“Having a hogan with a dirt floor, no running water, no electricity – that’s being wealthy – because you’re as close to mother earth as you can be.”
I work with mothers, fathers and grandparents that are struggling with youth. Sometimes we don’t give the person time to explain the situation. As a practitioner who works with youth, I’ve seen that they just need somebody to listen to them and not prejudge them or make assumptions. A lot of times, before the child could finish a sentence, Mom or Dad jumps in, and cuts the child off. They don’t allow the child to have their say.
The children feel like they’re not respected. That’s when all these other things start to happen. They start to get defiant. They feel they’re not important, not loved. They don’t feel like they’re a part of whatever is going on. They don’t have the opportunity to really express themselves and be able to say what they want to say. That’s where they start to rebel.
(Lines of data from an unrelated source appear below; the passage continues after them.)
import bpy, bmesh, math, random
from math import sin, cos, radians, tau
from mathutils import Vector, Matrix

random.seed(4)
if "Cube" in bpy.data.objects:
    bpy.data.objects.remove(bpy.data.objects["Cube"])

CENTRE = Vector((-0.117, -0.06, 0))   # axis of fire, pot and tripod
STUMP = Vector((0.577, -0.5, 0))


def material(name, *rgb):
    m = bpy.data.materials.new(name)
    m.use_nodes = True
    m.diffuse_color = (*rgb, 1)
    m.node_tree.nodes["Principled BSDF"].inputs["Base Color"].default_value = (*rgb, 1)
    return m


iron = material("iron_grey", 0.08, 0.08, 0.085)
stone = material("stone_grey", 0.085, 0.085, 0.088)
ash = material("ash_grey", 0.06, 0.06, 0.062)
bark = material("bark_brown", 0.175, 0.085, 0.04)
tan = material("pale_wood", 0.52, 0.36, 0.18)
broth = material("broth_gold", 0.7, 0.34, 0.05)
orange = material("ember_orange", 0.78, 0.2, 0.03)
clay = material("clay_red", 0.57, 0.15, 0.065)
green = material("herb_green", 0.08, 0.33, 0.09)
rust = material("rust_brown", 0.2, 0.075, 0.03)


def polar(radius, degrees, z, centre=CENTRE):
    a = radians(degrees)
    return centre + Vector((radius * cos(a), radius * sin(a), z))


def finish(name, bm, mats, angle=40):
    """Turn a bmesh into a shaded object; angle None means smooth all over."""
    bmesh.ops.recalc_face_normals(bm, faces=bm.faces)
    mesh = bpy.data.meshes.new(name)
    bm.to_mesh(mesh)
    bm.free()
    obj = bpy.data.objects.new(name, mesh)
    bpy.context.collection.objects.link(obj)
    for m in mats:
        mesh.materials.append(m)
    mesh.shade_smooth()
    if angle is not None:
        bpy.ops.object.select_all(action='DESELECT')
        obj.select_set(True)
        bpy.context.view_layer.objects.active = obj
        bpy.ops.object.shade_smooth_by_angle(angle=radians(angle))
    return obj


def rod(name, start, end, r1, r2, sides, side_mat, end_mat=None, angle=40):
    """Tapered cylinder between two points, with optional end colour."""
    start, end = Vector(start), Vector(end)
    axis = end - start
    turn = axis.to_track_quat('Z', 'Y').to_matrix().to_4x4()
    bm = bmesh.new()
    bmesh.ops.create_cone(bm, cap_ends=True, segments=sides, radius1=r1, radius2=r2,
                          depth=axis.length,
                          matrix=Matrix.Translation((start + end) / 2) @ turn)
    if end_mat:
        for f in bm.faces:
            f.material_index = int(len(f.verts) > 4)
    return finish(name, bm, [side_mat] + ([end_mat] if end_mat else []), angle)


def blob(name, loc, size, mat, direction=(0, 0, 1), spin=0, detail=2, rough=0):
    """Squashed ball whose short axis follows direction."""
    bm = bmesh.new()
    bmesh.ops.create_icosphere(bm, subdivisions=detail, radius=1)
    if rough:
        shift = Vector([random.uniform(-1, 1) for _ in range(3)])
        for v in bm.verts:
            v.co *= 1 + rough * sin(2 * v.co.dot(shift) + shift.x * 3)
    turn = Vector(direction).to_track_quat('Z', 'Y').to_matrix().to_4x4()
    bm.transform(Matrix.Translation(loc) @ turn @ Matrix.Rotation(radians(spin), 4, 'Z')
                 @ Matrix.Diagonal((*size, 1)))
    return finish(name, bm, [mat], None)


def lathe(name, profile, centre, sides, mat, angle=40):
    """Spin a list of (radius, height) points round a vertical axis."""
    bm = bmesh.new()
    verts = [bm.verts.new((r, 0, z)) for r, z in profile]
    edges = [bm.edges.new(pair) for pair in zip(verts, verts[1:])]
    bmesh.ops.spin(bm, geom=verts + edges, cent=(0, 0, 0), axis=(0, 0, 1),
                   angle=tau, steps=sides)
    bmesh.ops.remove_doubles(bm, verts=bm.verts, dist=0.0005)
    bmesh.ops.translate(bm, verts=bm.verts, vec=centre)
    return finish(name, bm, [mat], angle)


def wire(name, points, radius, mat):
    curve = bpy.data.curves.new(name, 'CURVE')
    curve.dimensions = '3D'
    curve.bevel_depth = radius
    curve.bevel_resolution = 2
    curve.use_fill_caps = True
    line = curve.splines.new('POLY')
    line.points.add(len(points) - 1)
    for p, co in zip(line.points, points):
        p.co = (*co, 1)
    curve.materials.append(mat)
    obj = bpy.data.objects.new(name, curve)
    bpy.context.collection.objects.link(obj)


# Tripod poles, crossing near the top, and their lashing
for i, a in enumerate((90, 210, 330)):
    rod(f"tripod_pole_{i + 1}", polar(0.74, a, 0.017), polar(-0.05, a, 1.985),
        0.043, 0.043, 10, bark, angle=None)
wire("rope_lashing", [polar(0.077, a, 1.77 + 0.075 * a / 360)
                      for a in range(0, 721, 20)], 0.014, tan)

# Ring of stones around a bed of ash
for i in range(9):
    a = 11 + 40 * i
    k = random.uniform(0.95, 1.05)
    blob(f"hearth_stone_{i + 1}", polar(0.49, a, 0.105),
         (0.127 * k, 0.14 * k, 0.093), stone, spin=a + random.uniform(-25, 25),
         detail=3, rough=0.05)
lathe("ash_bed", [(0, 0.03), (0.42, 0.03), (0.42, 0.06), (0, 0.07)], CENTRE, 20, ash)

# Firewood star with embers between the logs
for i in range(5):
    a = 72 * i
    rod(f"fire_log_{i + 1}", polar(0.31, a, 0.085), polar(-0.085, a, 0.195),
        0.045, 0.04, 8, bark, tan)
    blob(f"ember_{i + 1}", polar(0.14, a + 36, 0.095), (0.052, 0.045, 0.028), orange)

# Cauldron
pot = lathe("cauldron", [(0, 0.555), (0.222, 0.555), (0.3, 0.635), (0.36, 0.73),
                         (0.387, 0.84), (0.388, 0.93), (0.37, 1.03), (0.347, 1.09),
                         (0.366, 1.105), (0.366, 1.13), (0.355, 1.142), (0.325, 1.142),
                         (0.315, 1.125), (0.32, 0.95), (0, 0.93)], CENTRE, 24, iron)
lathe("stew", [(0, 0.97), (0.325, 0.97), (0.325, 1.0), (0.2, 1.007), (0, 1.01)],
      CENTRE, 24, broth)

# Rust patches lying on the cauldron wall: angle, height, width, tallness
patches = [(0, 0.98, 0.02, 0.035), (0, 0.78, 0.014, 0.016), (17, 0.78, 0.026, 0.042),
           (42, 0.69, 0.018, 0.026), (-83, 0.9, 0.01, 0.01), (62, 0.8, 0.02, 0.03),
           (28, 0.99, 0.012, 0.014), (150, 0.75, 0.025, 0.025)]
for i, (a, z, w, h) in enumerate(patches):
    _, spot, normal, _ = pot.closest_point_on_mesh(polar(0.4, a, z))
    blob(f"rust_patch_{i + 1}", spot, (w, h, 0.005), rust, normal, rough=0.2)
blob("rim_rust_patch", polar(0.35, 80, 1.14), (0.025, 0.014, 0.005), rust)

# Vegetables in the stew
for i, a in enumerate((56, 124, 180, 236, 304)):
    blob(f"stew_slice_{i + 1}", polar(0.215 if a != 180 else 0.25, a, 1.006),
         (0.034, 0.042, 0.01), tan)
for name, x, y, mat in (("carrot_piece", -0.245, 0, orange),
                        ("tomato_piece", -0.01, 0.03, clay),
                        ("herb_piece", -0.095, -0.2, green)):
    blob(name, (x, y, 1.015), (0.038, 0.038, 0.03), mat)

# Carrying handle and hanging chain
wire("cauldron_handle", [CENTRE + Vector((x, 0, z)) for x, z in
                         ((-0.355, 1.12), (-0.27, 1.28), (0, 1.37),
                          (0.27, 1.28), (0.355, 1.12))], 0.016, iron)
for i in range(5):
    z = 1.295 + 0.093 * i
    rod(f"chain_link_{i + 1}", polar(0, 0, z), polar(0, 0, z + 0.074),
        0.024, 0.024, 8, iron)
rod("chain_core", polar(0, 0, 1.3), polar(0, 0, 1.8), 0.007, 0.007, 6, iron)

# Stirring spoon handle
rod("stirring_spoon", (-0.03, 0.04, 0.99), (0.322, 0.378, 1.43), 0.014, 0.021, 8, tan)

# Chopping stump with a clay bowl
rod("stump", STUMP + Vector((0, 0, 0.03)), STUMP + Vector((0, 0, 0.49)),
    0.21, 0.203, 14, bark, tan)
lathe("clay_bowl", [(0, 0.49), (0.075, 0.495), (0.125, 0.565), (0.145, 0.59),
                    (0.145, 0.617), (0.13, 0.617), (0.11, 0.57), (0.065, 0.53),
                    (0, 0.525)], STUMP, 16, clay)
In our culture everything is alive and sacred to us, whether it be the rock, soil, air, wind, animals, insects, reptiles, and so forth. Everything has a purpose for living on this earth and we have mutual respect for everything that exists. Being in peace basically means being in harmony with everything that exists in Mother Earth and Father Sky.
Scenes near Chinle, Arizona
Sheila Goldtooth full podcast
- How do you define being wealthy? Do you consider yourself wealthy?
- How do you make sense of Sheila’s explanation of not having any enemies? Who are your enemies? Why are they your enemies?
- Are you more of a verbal processor or a silent processor? Does it help you if someone is willing to listen?
- How often do you have the opportunity to express yourself? How has having that opportunity or not having that opportunity effected you?
- How do you approach conflict? When has that approach worked and when has it not worked?